Tuesday, March 12, 2013
Olympian explains short-track speedskating
By J.R. Celski U.S. speedskater
J.R. Celski, a two-time Olympic bronze medalist, is a premier U.S. short-track speedskater.
Apolo Anton Ohno may be mulling over one final Olympic run, but 23-year-old J.R. Celski is now Team USA’s best bet for an Olympic medal in men's short-track speedskating. He took the bronze in the 5,000-meter relay and 1,500-meter race in the 2010 Winter Olympics in Vancouver. And last October, he became the first short-track speedskater to break the 40-second barrier in the 500 meters, with a world-record time of 39.973. Celski recently took time to explain the ins and outs of the sport to ESPN The Magazine’s Chris Gigley.
1. The rules can’t really protect you. There are definitely rules and regulations you have to follow. If someone is trying to pass in the straightaway and there’s contact going into the corner between the passer and defender, that’s a potential impeding rule violation. Basically, there’s no contact allowed on the corners. But it’s a dangerous sport to begin with. We have 17-inch blades strapped to our feet, and it’s such a fast-paced sport that anything can happen when it comes down to it. You just can’t think about it.
2. The worst kind of foe is a desperate one. You have people who sometimes make moves out of desperation to pass the skater ahead of them, and that’s when they get out of control with their skating and cause crashes. You see it a lot in the 500, our shortest race. It’s basically four laps of going as fast as you can. You’re trying to set up passes with little margin for error. If you’re not patient, there will be trouble.
3. It’s not all about raw speed. In the 1,000-meter and 1,500-meter races it’s just like NASCAR, where drivers draft off each other and try to pick the right moment to take the lead. My strategy differs from race to race. I don’t want to give away my plans. It’s about being unpredictable. Plus, there’s not one strategy that’s guaranteed every time. There are so many different factors, like who your opponents are and how they like to skate. Your strategy has to change to fit the situation.
Americans would compete more on an international scale if the sport were a career path in the U.S.
4. The Koreans dominate because it’s a career choice. Short-track speedskating is a collegiate sport in South Korea, and they also have pro teams there. If there’s a career path in a sport, like with us in football, it gets more kids involved at an earlier age. I haven’t had a chance to race in South Korea, but I’ve been over there and seen the size of the clubs people skate in. Instead of having a competition of 16 people here in the States to select the national team from, they’re getting up into the 50s and 60s.

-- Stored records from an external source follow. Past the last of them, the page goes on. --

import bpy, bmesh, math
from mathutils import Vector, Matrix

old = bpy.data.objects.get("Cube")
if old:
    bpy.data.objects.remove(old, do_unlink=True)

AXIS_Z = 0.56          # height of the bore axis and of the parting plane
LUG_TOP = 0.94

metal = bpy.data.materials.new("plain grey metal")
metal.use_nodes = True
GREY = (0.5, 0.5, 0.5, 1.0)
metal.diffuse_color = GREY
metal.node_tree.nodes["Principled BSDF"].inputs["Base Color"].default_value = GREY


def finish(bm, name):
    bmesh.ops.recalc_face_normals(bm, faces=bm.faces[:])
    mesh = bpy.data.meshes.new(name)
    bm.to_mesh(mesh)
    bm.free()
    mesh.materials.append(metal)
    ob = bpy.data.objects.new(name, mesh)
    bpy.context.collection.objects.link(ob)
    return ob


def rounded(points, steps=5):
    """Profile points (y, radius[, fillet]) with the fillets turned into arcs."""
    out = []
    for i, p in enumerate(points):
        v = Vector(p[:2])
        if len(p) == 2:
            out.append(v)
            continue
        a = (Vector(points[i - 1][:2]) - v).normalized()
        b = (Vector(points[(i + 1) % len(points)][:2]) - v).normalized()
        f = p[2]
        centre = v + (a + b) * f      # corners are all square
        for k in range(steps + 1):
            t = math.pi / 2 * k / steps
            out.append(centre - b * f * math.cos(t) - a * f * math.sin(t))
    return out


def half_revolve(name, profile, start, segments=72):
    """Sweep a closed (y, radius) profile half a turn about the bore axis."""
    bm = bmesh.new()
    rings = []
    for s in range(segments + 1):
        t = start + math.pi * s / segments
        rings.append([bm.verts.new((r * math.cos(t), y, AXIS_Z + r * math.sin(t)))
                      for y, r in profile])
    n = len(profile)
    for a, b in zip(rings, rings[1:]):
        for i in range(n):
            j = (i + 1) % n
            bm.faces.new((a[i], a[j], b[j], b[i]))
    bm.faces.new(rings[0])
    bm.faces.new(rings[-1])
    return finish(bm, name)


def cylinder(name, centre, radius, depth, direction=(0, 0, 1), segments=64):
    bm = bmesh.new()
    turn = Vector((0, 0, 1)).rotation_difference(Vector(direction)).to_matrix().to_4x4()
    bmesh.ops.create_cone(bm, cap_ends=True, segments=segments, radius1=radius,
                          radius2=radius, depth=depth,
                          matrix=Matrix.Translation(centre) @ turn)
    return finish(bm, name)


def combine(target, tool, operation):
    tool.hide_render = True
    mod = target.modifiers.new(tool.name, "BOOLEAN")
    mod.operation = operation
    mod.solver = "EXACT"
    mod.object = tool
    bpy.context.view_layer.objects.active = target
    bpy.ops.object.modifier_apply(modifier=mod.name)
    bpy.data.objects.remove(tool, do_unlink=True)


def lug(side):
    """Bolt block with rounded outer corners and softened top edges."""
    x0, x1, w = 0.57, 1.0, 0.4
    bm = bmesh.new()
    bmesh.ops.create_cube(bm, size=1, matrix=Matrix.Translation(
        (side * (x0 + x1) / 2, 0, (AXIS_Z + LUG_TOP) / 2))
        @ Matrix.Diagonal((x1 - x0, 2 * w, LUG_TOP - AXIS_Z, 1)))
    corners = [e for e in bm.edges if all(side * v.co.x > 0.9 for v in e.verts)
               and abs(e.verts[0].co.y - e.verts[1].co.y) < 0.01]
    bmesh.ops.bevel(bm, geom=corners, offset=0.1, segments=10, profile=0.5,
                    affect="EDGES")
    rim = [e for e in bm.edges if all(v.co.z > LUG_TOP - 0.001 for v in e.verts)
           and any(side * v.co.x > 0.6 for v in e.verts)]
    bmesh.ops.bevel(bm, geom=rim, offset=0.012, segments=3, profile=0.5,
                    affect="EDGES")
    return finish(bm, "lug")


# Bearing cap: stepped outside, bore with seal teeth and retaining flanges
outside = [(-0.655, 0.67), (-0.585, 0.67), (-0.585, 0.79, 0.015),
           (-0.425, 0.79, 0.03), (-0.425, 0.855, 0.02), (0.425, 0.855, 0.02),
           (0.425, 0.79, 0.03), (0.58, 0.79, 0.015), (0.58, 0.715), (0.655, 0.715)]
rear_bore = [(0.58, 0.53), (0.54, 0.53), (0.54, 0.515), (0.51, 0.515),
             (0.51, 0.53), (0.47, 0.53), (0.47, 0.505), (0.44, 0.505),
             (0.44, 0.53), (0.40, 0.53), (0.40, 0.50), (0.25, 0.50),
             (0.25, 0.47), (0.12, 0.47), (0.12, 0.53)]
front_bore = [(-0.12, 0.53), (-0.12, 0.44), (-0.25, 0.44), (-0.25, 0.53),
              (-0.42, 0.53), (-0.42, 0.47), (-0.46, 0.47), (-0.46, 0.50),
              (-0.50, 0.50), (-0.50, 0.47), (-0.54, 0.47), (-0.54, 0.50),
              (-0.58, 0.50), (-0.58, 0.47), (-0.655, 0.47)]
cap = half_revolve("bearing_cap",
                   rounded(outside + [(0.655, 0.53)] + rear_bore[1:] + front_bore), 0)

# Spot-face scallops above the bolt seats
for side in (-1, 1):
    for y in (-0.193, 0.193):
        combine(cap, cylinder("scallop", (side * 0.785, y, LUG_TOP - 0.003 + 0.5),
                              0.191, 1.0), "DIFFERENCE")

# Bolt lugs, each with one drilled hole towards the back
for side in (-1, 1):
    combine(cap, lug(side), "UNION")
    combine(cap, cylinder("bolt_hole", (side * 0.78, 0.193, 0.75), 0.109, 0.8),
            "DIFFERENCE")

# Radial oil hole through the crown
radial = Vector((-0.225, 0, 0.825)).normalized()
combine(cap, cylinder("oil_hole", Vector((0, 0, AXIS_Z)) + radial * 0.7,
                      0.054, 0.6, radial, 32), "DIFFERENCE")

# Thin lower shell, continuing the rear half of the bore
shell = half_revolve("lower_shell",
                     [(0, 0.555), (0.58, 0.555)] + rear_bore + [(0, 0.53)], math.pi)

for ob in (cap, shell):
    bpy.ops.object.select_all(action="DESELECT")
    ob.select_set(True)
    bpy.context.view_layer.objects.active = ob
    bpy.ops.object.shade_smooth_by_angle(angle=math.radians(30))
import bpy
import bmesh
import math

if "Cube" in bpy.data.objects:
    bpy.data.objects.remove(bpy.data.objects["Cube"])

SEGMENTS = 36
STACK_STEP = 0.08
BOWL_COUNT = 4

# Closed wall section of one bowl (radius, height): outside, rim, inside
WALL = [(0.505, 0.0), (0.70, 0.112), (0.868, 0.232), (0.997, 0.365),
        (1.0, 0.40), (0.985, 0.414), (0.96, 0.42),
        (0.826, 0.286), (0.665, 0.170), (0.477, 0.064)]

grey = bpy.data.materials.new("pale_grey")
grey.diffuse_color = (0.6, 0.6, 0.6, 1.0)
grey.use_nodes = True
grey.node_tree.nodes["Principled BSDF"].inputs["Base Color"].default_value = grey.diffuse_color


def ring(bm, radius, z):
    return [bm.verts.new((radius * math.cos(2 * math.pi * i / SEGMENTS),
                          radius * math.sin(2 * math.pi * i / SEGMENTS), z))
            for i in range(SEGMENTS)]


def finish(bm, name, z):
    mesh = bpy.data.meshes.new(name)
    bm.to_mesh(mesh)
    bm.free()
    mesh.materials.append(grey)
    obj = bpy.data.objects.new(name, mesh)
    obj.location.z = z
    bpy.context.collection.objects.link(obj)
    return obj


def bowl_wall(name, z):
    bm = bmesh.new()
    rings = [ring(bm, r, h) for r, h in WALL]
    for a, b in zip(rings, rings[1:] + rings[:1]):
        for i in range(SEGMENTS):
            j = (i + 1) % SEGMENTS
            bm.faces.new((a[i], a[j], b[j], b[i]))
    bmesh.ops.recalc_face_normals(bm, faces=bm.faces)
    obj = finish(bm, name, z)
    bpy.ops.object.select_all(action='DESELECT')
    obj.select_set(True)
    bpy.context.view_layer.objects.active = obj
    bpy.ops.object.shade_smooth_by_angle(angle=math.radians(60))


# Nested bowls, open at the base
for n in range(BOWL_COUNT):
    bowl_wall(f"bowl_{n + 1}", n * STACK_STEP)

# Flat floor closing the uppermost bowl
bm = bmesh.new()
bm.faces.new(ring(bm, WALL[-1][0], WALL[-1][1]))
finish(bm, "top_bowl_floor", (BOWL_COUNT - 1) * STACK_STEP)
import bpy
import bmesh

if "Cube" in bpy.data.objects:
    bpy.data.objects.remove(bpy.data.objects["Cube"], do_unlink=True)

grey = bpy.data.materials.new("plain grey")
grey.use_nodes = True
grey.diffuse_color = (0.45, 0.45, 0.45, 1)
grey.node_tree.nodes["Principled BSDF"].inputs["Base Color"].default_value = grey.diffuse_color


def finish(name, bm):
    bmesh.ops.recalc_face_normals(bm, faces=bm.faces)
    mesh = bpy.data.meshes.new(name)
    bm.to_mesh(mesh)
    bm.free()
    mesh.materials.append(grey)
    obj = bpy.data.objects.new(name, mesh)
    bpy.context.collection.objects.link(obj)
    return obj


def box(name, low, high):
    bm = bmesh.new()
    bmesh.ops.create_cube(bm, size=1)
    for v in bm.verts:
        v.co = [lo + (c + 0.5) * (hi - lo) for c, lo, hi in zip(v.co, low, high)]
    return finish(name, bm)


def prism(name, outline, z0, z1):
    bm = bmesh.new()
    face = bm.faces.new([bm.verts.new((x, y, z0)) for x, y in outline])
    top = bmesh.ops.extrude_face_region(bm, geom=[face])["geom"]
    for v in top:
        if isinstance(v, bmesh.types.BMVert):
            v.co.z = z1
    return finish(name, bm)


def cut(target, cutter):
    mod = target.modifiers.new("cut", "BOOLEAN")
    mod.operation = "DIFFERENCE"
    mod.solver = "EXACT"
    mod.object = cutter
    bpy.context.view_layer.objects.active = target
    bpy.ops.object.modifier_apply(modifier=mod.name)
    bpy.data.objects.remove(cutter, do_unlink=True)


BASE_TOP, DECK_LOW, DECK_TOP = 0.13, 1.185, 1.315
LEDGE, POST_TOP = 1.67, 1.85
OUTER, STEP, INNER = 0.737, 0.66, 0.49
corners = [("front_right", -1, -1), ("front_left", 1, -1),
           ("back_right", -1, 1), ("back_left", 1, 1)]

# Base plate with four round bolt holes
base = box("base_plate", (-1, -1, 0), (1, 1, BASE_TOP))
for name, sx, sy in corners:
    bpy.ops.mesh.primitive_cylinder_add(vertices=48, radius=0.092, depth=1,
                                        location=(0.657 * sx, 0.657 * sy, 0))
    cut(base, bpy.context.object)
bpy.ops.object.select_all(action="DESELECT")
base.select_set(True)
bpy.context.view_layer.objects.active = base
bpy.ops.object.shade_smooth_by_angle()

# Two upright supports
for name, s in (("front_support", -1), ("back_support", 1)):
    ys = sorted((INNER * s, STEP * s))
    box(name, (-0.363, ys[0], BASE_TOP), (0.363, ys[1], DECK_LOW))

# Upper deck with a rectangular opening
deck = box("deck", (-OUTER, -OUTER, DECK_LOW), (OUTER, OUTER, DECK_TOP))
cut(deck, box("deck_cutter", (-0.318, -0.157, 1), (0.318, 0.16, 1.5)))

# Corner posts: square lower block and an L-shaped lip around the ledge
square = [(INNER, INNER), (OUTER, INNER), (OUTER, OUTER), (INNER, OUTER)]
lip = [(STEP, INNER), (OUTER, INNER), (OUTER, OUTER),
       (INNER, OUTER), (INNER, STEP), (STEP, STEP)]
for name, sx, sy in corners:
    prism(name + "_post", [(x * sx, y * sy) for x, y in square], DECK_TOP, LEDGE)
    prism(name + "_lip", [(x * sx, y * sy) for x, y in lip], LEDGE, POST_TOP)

5. Despite the commotion during races, it’s not cutthroat. I think all in all it’s a pretty clean sport in terms of rivalries. I can’t speak for other countries. But in terms of the way we view it, we get along pretty well on and off the ice with everyone else. I don’t think it’s like a WWE match, where you have athletes trying to intimidate each other before the race. It is intense, but not that intense.
6. We skate on water, not ice. Race organizers lay down water on the track before every heat to smooth out the ruts our skates make in the ice. The water fills those ruts in. Plus, in terms of glide, the water creates less friction than the ice, so we can actually go faster. Technically, our skates aren’t even touching the ice. The blades glide on the water, like we’re hydroplaning.
7. Legends are made in the turns. Typically, the turns are the markers that set the best in the world apart from everyone else. Going faster is all about creating more pressure on the ice, and the corners are where you can create the most pressure. The better you can handle that pressure and the more pressure you can create, the faster you’ll go. How fast you go on the straightaways matter, too, but the turns have everything to do with the outcome of the race.
8. Doctoring our blades is allowed. We’re very particular about the rock and bend -- the radius -- of our blades because it can affect the way you’re skating technically and the speed you’re able to achieve. For short track, the blades look pretty flat, but the bottom side, if you look really closely, they’re rounded. The flatter the blade, the more difficult the turns. But the more the blade makes contact with the ice, the more glide you’ll have on the surface. So what you do with your blades depends on how you skate, whether you’re better in the turns or on the straightaways.